On how many lines of these entries does the word "grey" occur? State the number alone.

▼

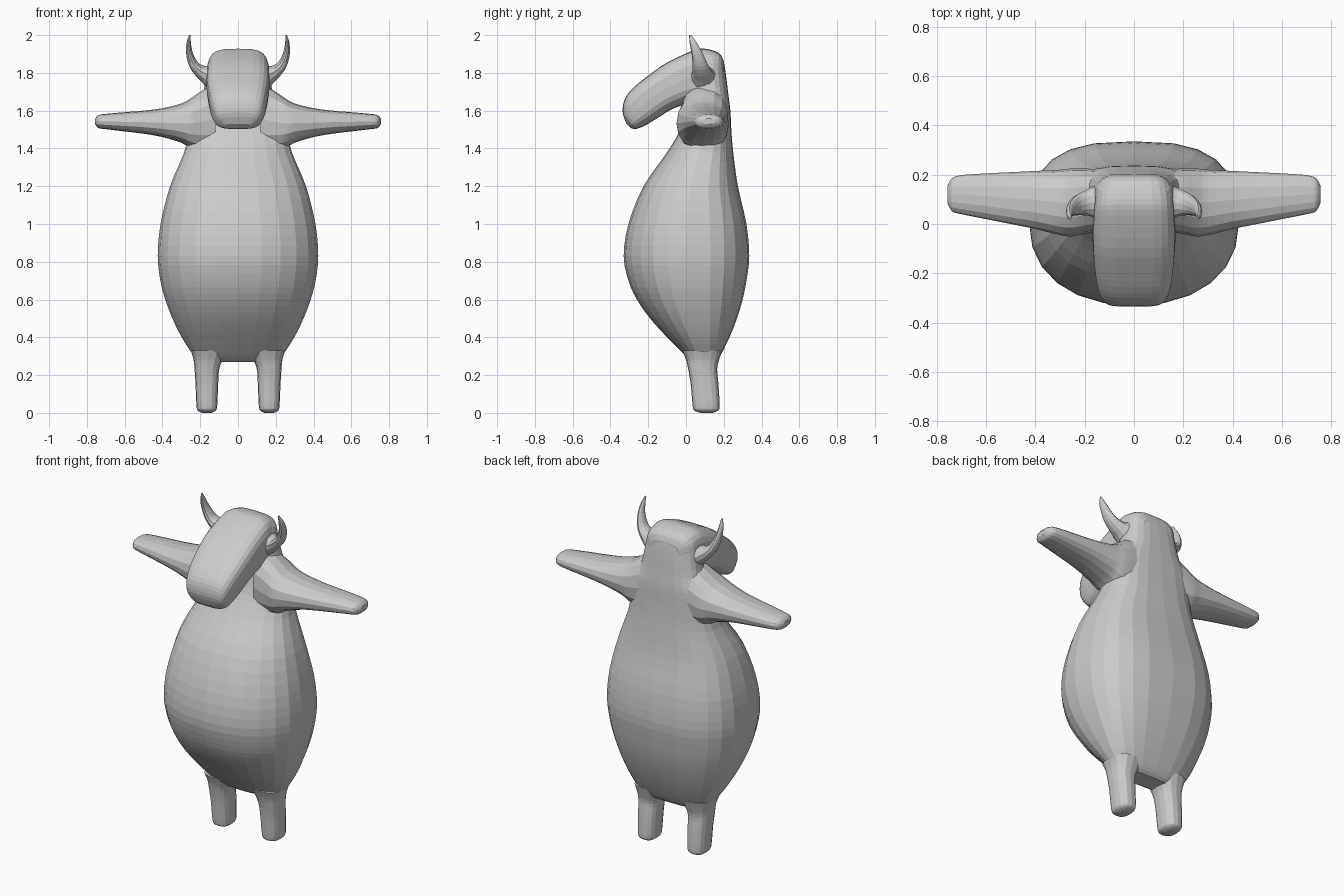
import bpy, bmesh
from math import sin, cos, pi
from mathutils import Vector as V

cube = bpy.data.objects.get("Cube")
if cube:
    bpy.data.objects.remove(cube)

grey = bpy.data.materials.new("plain grey")
grey.use_nodes = True
COLOUR = (0.6, 0.6, 0.6, 1)
grey.diffuse_color = COLOUR
grey.node_tree.nodes["Principled BSDF"].inputs["Base Color"].default_value = COLOUR


def smooth_rows(rows, steps):
    """Spline the measured rows into a denser, flowing set."""
    out = []
    last = len(rows) - 1
    for i in range(last):
        a, b, c, d = rows[max(i - 1, 0)], rows[i], rows[i + 1], rows[min(i + 2, last)]
        for k in range(steps):
            t = k / steps
            out.append([q + t / 2 * (r - p + t * (2 * p - 5 * q + 4 * r - s
                        + t * (3 * (q - r) + s - p)))
                        for p, q, r, s in zip(a, b, c, d)])
    return out + [list(rows[-1])]


def loft(name, rows, frame, sides=24, power=(2.3, 2.3), steps=3, mirror=False):
    """Skin rounded-square rings; frame turns a row into centre, u and v."""
    bm = bmesh.new()
    rings = []
    for row in smooth_rows(rows, steps):
        centre, u, v = frame(*row)
        ring = []
        for k in range(sides):
            a = 2 * pi * k / sides
            c, s = cos(a), sin(a)
            e = 2 / (power[1] if s > 0 else power[0])
            x = abs(c) ** e * (1 if c > 0 else -1)
            y = abs(s) ** e * (1 if s > 0 else -1)
            ring.append(bm.verts.new(centre + u * x + v * y))
        rings.append(ring)
    for low, high in zip(rings, rings[1:]):
        for k in range(sides):
            n = (k + 1) % sides
            bm.faces.new((low[k], low[n], high[n], high[k]))
    bm.faces.new(rings[0][::-1])
    bm.faces.new(rings[-1])
    bmesh.ops.recalc_face_normals(bm, faces=bm.faces)
    mesh = bpy.data.meshes.new(name)
    bm.to_mesh(mesh)
    bm.free()
    mesh.materials.append(grey)
    obj = bpy.data.objects.new(name, mesh)
    bpy.context.collection.objects.link(obj)
    if mirror:
        obj.modifiers.new("other side", "MIRROR")
    return obj


# Pear-shaped body and neck: height, half width, front, back
def body_frame(z, w, front, back):
    return V((0, (front + back) / 2, z)), V((w, 0, 0)), V((0, (back - front) / 2, 0))


body = [(.27, .17, .04, .15), (.3, .23, 0, .18), (.4, .298, -.1, .23),
        (.5, .347, -.19, .27), (.6, .385, -.26, .3), (.7, .411, -.305, .32),
        (.83, .425, -.33, .335), (1, .41, -.305, .32), (1.2, .36, -.225, .275),
        (1.38, .285, -.1, .25), (1.5, .26, -.03, .24), (1.6, .24, 0, .235),
        (1.68, .19, .01, .225), (1.8, .165, .01, .21), (1.87, .15, .03, .195),
        (1.9, .12, .06, .16)]
loft("body", body, body_frame, power=(2.2, 2.8))


# Drooping head and muzzle: top point, underside point, half width
def head_frame(yt, zt, yb, zb, w):
    return (V((0, (yt + yb) / 2, (zt + zb) / 2)), V((w, 0, 0)),
            V((0, (yt - yb) / 2, (zt - zb) / 2)))


head = [(.2, 1.86, .2, 1.68, .1), (.175, 1.905, .16, 1.63, .145),
        (.1, 1.928, .08, 1.63, .16), (.03, 1.915, .03, 1.635, .165),
        (-.1, 1.855, 0, 1.635, .168), (-.2, 1.785, -.08, 1.605, .163),
        (-.28, 1.72, -.16, 1.555, .152), (-.325, 1.66, -.22, 1.52, .138),
        (-.335, 1.59, -.265, 1.503, .115), (-.315, 1.53, -.29, 1.507, .07)]
loft("head", head, head_frame, power=(3.2, 3.6))


# Outstretched arms, flaring into the shoulders: reach, bottom, top, front, back
def arm_frame(x, zb, zt, front, back):
    return (V((x, (front + back) / 2, (zb + zt) / 2)),
            V((0, (back - front) / 2, 0)), V((0, 0, (zt - zb) / 2)))


arm = [(.12, 1.36, 1.75, -.03, .22), (.2, 1.38, 1.7, -.04, .225),
       (.25, 1.4, 1.665, -.05, .225), (.3, 1.43, 1.638, -.045, .22),
       (.4, 1.46, 1.613, -.02, .215), (.5, 1.478, 1.6, 0, .21),
       (.6, 1.49, 1.592, .02, .205), (.7, 1.502, 1.583, .04, .198),
       (.738, 1.508, 1.577, .052, .185), (.756, 1.528, 1.558, .085, .155)]
loft("arms", arm, arm_frame, sides=16, mirror=True)


# Stubby legs: height, inner, outer, front, back
def leg_frame(z, x0, x1, front, back):
    return (V(((x0 + x1) / 2, (front + back) / 2, z)),
            V(((x1 - x0) / 2, 0, 0)), V((0, (back - front) / 2, 0)))


leg = [(0, .14, .19, .08, .14), (.012, .118, .212, .045, .17),
       (.04, .11, .22, .035, .178), (.15, .105, .225, .025, .172),
       (.23, .1, .23, .012, .165), (.28, .082, .235, 0, .175),
       (.33, .06, .25, -.02, .19)]
loft("legs", leg, leg_frame, sides=16, power=(2.6, 2.6), mirror=True)


# Upswept horns: centre, lean of the ring, thickness, depth
def horn_frame(x, y, z, lean, thick, depth):
    return V((x, y, z)), V((-sin(lean), 0, cos(lean))) * thick, V((0, depth, 0))


horn = [(.12, .09, 1.78, .2, .09, .08), (.17, .09, 1.795, .4, .05, .06),
        (.2, .085, 1.81, .7, .035, .05), (.235, .075, 1.845, 1.1, .025, .04),
        (.256, .06, 1.9, 1.4, .018, .03), (.261, .04, 1.955, 1.6, .012, .02),
        (.255, .022, 2, 1.7, .004, .006)]
loft("horns", horn, horn_frame, sides=12, power=(2, 2), mirror=True)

▲

Output below:
5